### WORK REQUEST
An exact copy of every record is needed, with all pictures omitted.

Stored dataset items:
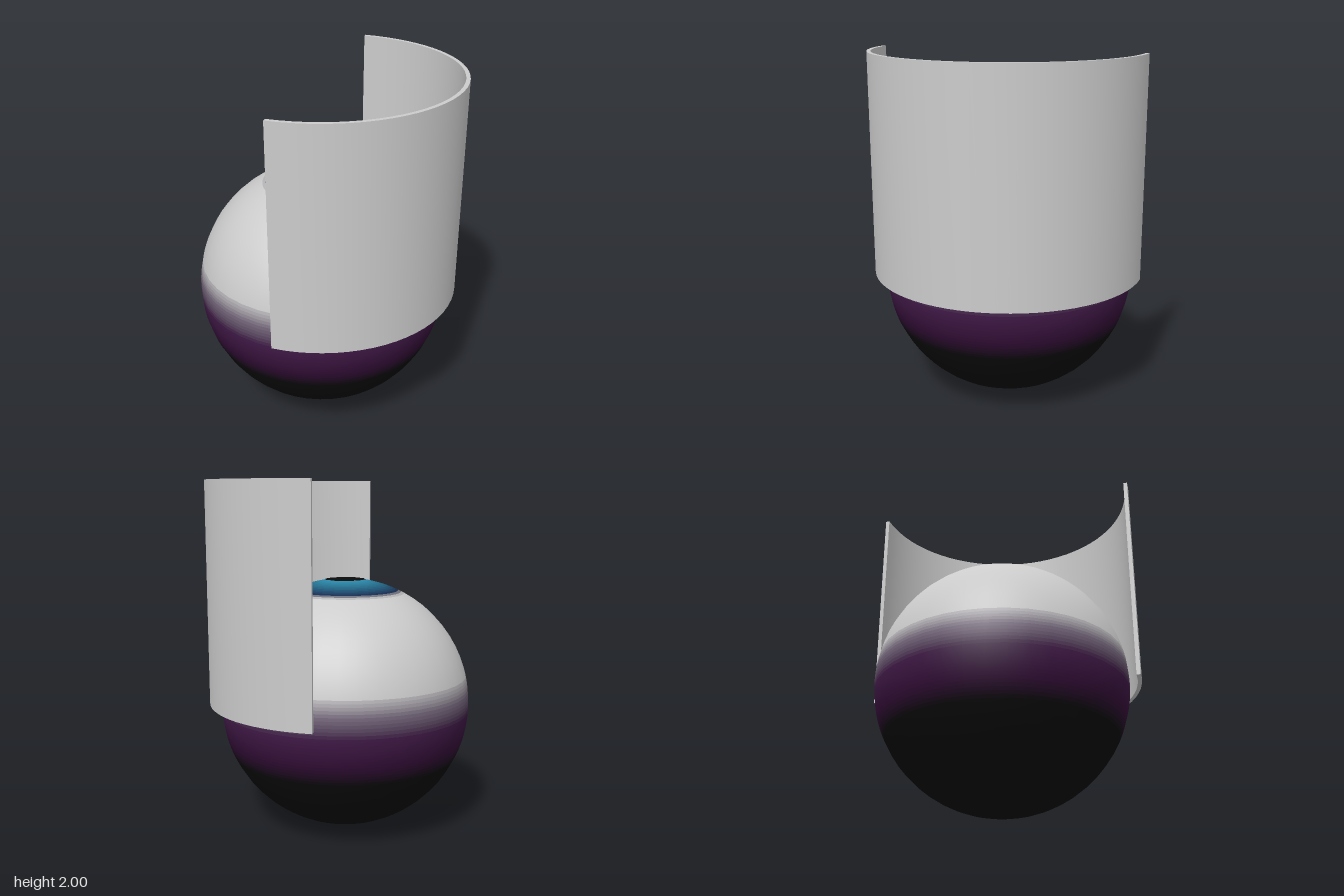
import * as THREE from 'three';
import { toCreasedNormals } from 'three/addons/utils/BufferGeometryUtils.js';

const R = 0.722, CX = -0.034;
const rad = THREE.MathUtils.degToRad;

const paint = (color) => new THREE.MeshStandardMaterial({ color });

function add(group, name, geometry, color) {
  const mesh = new THREE.Mesh(geometry, paint(color));
  mesh.name = name;
  group.add(mesh);
  return mesh;
}

// Latitude band of the ball, angles in degrees from the top
function band(from, to) {
  const rows = Math.max(1, Math.round((to - from) / 6));
  return new THREE.SphereGeometry(R, 40, rows, 0, Math.PI * 2, rad(from), rad(to - from));
}

// Colour stops down the ball: [angle from the top, colour, part name]
const stops = [
  [8, 0x2c8cb0, 'iris'],
  [15, 0x23718f, 'iris'],
  [21, 0x1b4a6c, 'iris'],
  [25, 0x16244a, 'iris'],
  [28, 0xcccccc, 'eyeWhite'],
  [74, 0xcccccc, 'eyeWhiteFade'],
  [84, 0x75687c, 'lowerFade'],
  [93, 0x411a48, 'lowerBand'],
  [106, 0x340d38, 'lowerBand'],
  [115, 0x0b0b0b, 'underside'],
  [180, 0x0b0b0b, ''],
];

export function createModel() {
  const model = new THREE.Group();

  // Eyeball built from bands that fade from one colour stop to the next
  const ball = new THREE.Group();
  ball.name = 'eyeball';
  ball.position.set(CX, R, 0);
  model.add(ball);
  for (let i = 0; i < stops.length - 1; i++) {
    const [a, ca, name] = stops[i];
    const [b, cb] = stops[i + 1];
    const steps = ca === cb ? 1 : Math.ceil((b - a) / 1.5);
    for (let k = 0; k < steps; k++) {
      const color = new THREE.Color(ca).lerp(new THREE.Color(cb), (k + 0.5) / steps);
      add(ball, name, band(a + (b - a) * k / steps, a + (b - a) * (k + 1) / steps), color);
    }
  }

  // Flat ten-sided pupil
  const pupil = add(ball, 'pupil', new THREE.CircleGeometry(0.119, 10).rotateX(-Math.PI / 2), 0x0b0b0b);
  pupil.position.y = R * Math.cos(rad(8)) + 0.002;

  // Thin half-cylinder shield on the left side
  const ring = new THREE.Shape();
  ring.absarc(0, 0, 0.79, -Math.PI / 2, Math.PI / 2, false);
  ring.absarc(0, 0, 0.767, Math.PI / 2, -Math.PI / 2, true);
  ring.closePath();
  const wall = new THREE.ExtrudeGeometry(ring, { depth: 1.27, bevelEnabled: false, curveSegments: 18 });
  wall.rotateX(-Math.PI / 2);
  const shield = add(model, 'shield', toCreasedNormals(wall, rad(30)), 0xcccccc);
  shield.position.set(CX, 0.73, 0);

  return model;
}
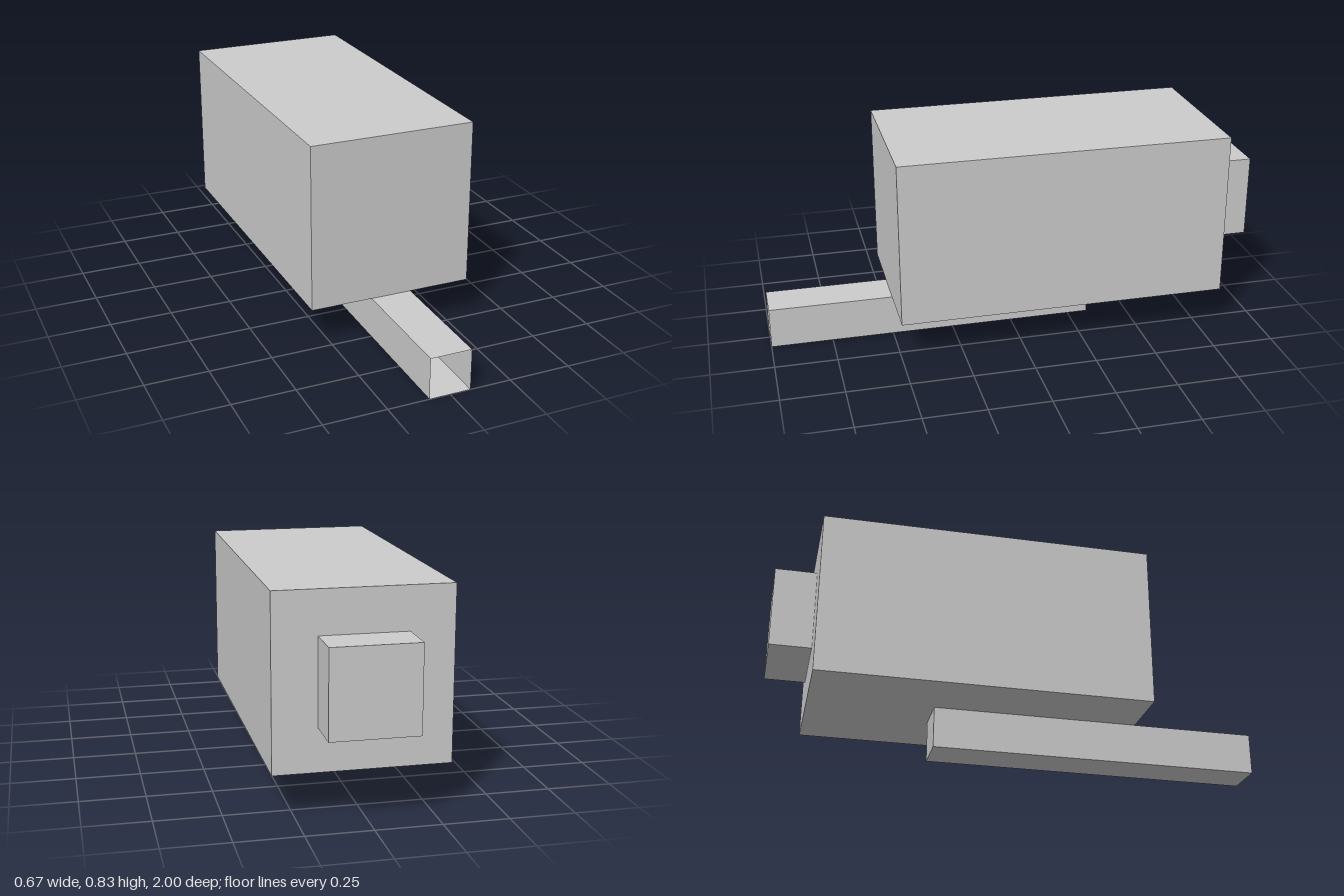
import * as THREE from 'three';

const U = 1 / 6; // modelling unit

function block(name, size, position, material) {
  const mesh = new THREE.Mesh(new THREE.BoxGeometry(...size.map((s) => s * U)), material);
  mesh.position.set(...position.map((p) => p * U));
  mesh.name = name;
  return mesh;
}

export function createModel() {
  const group = new THREE.Group();
  const solid = new THREE.MeshStandardMaterial({ color: 0xcccccc, flatShading: true });
  const thin = new THREE.MeshStandardMaterial({ color: 0xcccccc, flatShading: true, side: THREE.DoubleSide });

  // Main housing and the square block on its back
  group.add(block('body', [4, 4, 8], [0, 3, -1], solid));
  group.add(block('rearBlock', [2, 2, 1], [0, 3, -5.5], solid));

  // Hollow square barrel under the body: a thin box without its front (+z) face
  const barrel = block('barrel', [1, 1, 8], [0, 0.5, 2], thin);
  const index = Array.from(barrel.geometry.index.array);
  index.splice(24, 6);
  barrel.geometry.setIndex(index);
  barrel.geometry.clearGroups();
  group.add(barrel);

  return group;
}
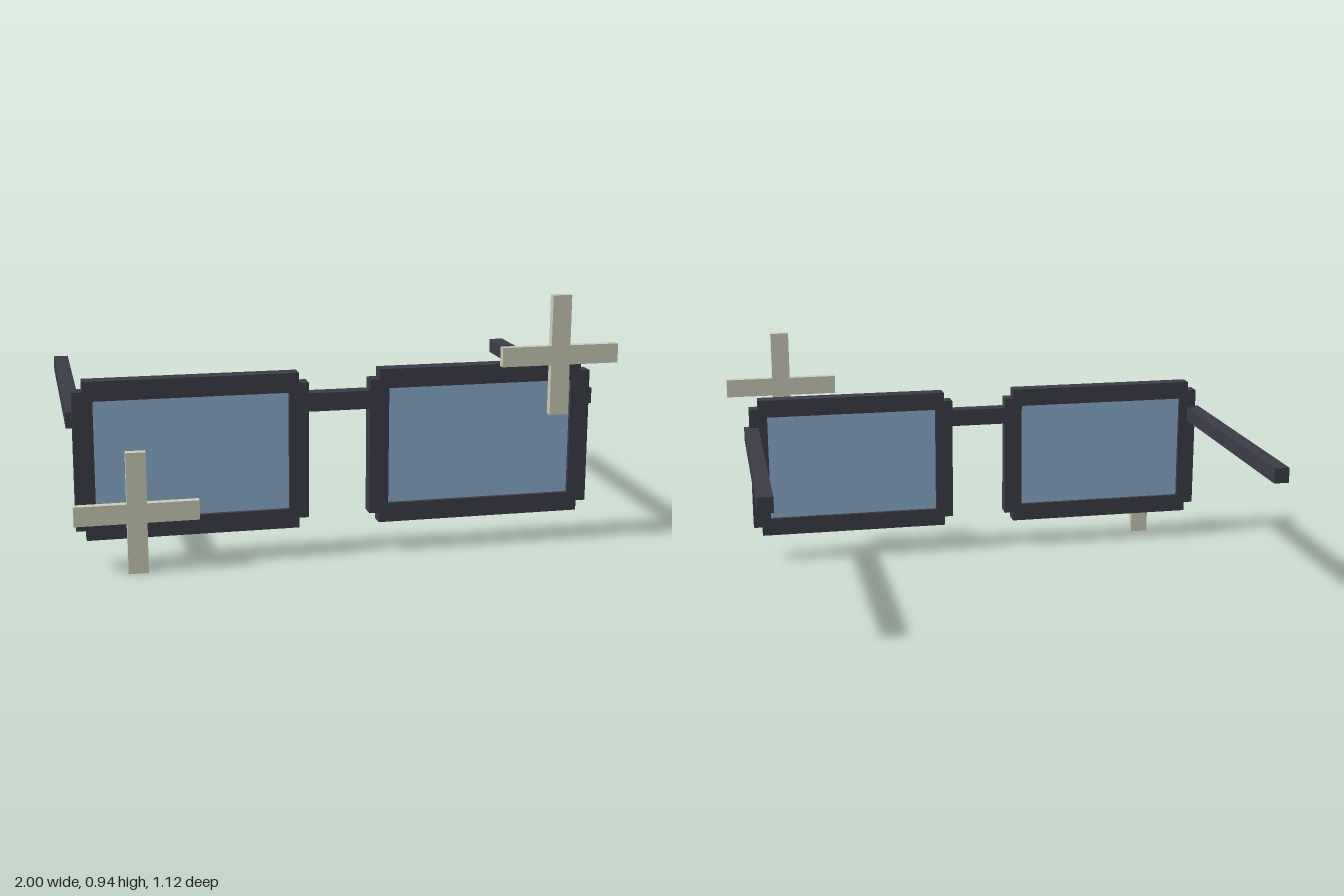
import * as THREE from 'three';

const material = (name, color) => {
  const m = new THREE.MeshStandardMaterial({ color });
  m.name = name;
  return m;
};

export function createModel() {
  const frameMat = material('darkFrame', 0x3c3c48);
  const lensMat = material('blueLens', 0x8bafce);
  const sparkleMat = material('paleSparkle', 0xcccbb8);

  const model = new THREE.Group();
  model.name = 'glasses';

  // Box given by its centre and size
  const box = (parent, name, mat, [x, y, z], [w, h, d]) => {
    const mesh = new THREE.Mesh(new THREE.BoxGeometry(w, h, d), mat);
    mesh.name = name;
    mesh.position.set(x, y, z);
    parent.add(mesh);
  };

  const group = (name, x, y, z) => {
    const g = new THREE.Group();
    g.name = name;
    g.position.set(x, y, z);
    model.add(g);
    return g;
  };

  const centreX = -0.032;
  for (const [side, s] of [['right', -1], ['left', 1]]) {
    // Rim of four bars with stepped corners, around an inset lens
    const rim = group(side + 'Rim', centreX + s * 0.53, 0.402, 0.47);
    for (const k of [-1, 1]) {
      box(rim, 'horizontalBar', frameMat, [0, k * 0.251, 0], [0.764, 0.071, 0.058]);
      box(rim, 'verticalBar', frameMat, [k * 0.382, 0, 0], [0.071, 0.5, 0.058]);
    }
    box(rim, 'lens', lensMat, [0, 0, 0], [0.7, 0.436, 0.028]);

    // Temple arm running back
    box(model, side + 'Temple', frameMat, [centreX + s * 0.941, 0.548, -0.045], [0.057, 0.057, 1.03]);
  }

  // Bridge between the rims
  box(model, 'bridge', frameMat, [centreX, 0.578, 0.47], [0.225, 0.067, 0.056]);

  // Floating cross-shaped sparkles
  for (const [name, x, y] of [['rightSparkle', -0.77, 0.223], ['leftSparkle', 0.777, 0.724]]) {
    const sparkle = group(name, x, y, 0.545);
    box(sparkle, 'horizontalArm', sparkleMat, [0, 0, 0], [0.441, 0.071, 0.028]);
    for (const k of [-1, 1]) {
      box(sparkle, 'verticalArm', sparkleMat, [0, k * 0.128, 0], [0.071, 0.185, 0.028]);
    }
  }

  return model;
}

### EXERCISE RESPONSE
import * as THREE from 'three';
import { toCreasedNormals } from 'three/addons/utils/BufferGeometryUtils.js';

const R = 0.722, CX = -0.034;
const rad = THREE.MathUtils.degToRad;

const paint = (color) => new THREE.MeshStandardMaterial({ color });

function add(group, name, geometry, color) {
  const mesh = new THREE.Mesh(geometry, paint(color));
  mesh.name = name;
  group.add(mesh);
  return mesh;
}

// Latitude band of the ball, angles in degrees from the top
function band(from, to) {
  const rows = Math.max(1, Math.round((to - from) / 6));
  return new THREE.SphereGeometry(R, 40, rows, 0, Math.PI * 2, rad(from), rad(to - from));
}

// Colour stops down the ball: [angle from the top, colour, part name]
const stops = [
  [8, 0x2c8cb0, 'iris'],
  [15, 0x23718f, 'iris'],
  [21, 0x1b4a6c, 'iris'],
  [25, 0x16244a, 'iris'],
  [28, 0xcccccc, 'eyeWhite'],
  [74, 0xcccccc, 'eyeWhiteFade'],
  [84, 0x75687c, 'lowerFade'],
  [93, 0x411a48, 'lowerBand'],
  [106, 0x340d38, 'lowerBand'],
  [115, 0x0b0b0b, 'underside'],
  [180, 0x0b0b0b, ''],
];

export function createModel() {
  const model = new THREE.Group();

  // Eyeball built from bands that fade from one colour stop to the next
  const ball = new THREE.Group();
  ball.name = 'eyeball';
  ball.position.set(CX, R, 0);
  model.add(ball);
  for (let i = 0; i < stops.length - 1; i++) {
    const [a, ca, name] = stops[i];
    const [b, cb] = stops[i + 1];
    const steps = ca === cb ? 1 : Math.ceil((b - a) / 1.5);
    for (let k = 0; k < steps; k++) {
      const color = new THREE.Color(ca).lerp(new THREE.Color(cb), (k + 0.5) / steps);
      add(ball, name, band(a + (b - a) * k / steps, a + (b - a) * (k + 1) / steps), color);
    }
  }

  // Flat ten-sided pupil
  const pupil = add(ball, 'pupil', new THREE.CircleGeometry(0.119, 10).rotateX(-Math.PI / 2), 0x0b0b0b);
  pupil.position.y = R * Math.cos(rad(8)) + 0.002;

  // Thin half-cylinder shield on the left side
  const ring = new THREE.Shape();
  ring.absarc(0, 0, 0.79, -Math.PI / 2, Math.PI / 2, false);
  ring.absarc(0, 0, 0.767, Math.PI / 2, -Math.PI / 2, true);
  ring.closePath();
  const wall = new THREE.ExtrudeGeometry(ring, { depth: 1.27, bevelEnabled: false, curveSegments: 18 });
  wall.rotateX(-Math.PI / 2);
  const shield = add(model, 'shield', toCreasedNormals(wall, rad(30)), 0xcccccc);
  shield.position.set(CX, 0.73, 0);

  return model;
}
import * as THREE from 'three';

const U = 1 / 6; // modelling unit

function block(name, size, position, material) {
  const mesh = new THREE.Mesh(new THREE.BoxGeometry(...size.map((s) => s * U)), material);
  mesh.position.set(...position.map((p) => p * U));
  mesh.name = name;
  return mesh;
}

export function createModel() {
  const group = new THREE.Group();
  const solid = new THREE.MeshStandardMaterial({ color: 0xcccccc, flatShading: true });
  const thin = new THREE.MeshStandardMaterial({ color: 0xcccccc, flatShading: true, side: THREE.DoubleSide });

  // Main housing and the square block on its back
  group.add(block('body', [4, 4, 8], [0, 3, -1], solid));
  group.add(block('rearBlock', [2, 2, 1], [0, 3, -5.5], solid));

  // Hollow square barrel under the body: a thin box without its front (+z) face
  const barrel = block('barrel', [1, 1, 8], [0, 0.5, 2], thin);
  const index = Array.from(barrel.geometry.index.array);
  index.splice(24, 6);
  barrel.geometry.setIndex(index);
  barrel.geometry.clearGroups();
  group.add(barrel);

  return group;
}
import * as THREE from 'three';

const material = (name, color) => {
  const m = new THREE.MeshStandardMaterial({ color });
  m.name = name;
  return m;
};

export function createModel() {
  const frameMat = material('darkFrame', 0x3c3c48);
  const lensMat = material('blueLens', 0x8bafce);
  const sparkleMat = material('paleSparkle', 0xcccbb8);

  const model = new THREE.Group();
  model.name = 'glasses';

  // Box given by its centre and size
  const box = (parent, name, mat, [x, y, z], [w, h, d]) => {
    const mesh = new THREE.Mesh(new THREE.BoxGeometry(w, h, d), mat);
    mesh.name = name;
    mesh.position.set(x, y, z);
    parent.add(mesh);
  };

  const group = (name, x, y, z) => {
    const g = new THREE.Group();
    g.name = name;
    g.position.set(x, y, z);
    model.add(g);
    return g;
  };

  const centreX = -0.032;
  for (const [side, s] of [['right', -1], ['left', 1]]) {
    // Rim of four bars with stepped corners, around an inset lens
    const rim = group(side + 'Rim', centreX + s * 0.53, 0.402, 0.47);
    for (const k of [-1, 1]) {
      box(rim, 'horizontalBar', frameMat, [0, k * 0.251, 0], [0.764, 0.071, 0.058]);
      box(rim, 'verticalBar', frameMat, [k * 0.382, 0, 0], [0.071, 0.5, 0.058]);
    }
    box(rim, 'lens', lensMat, [0, 0, 0], [0.7, 0.436, 0.028]);

    // Temple arm running back
    box(model, side + 'Temple', frameMat, [centreX + s * 0.941, 0.548, -0.045], [0.057, 0.057, 1.03]);
  }

  // Bridge between the rims
  box(model, 'bridge', frameMat, [centreX, 0.578, 0.47], [0.225, 0.067, 0.056]);

  // Floating cross-shaped sparkles
  for (const [name, x, y] of [['rightSparkle', -0.77, 0.223], ['leftSparkle', 0.777, 0.724]]) {
    const sparkle = group(name, x, y, 0.545);
    box(sparkle, 'horizontalArm', sparkleMat, [0, 0, 0], [0.441, 0.071, 0.028]);
    for (const k of [-1, 1]) {
      box(sparkle, 'verticalArm', sparkleMat, [0, k * 0.128, 0], [0.071, 0.185, 0.028]);
    }
  }

  return model;
}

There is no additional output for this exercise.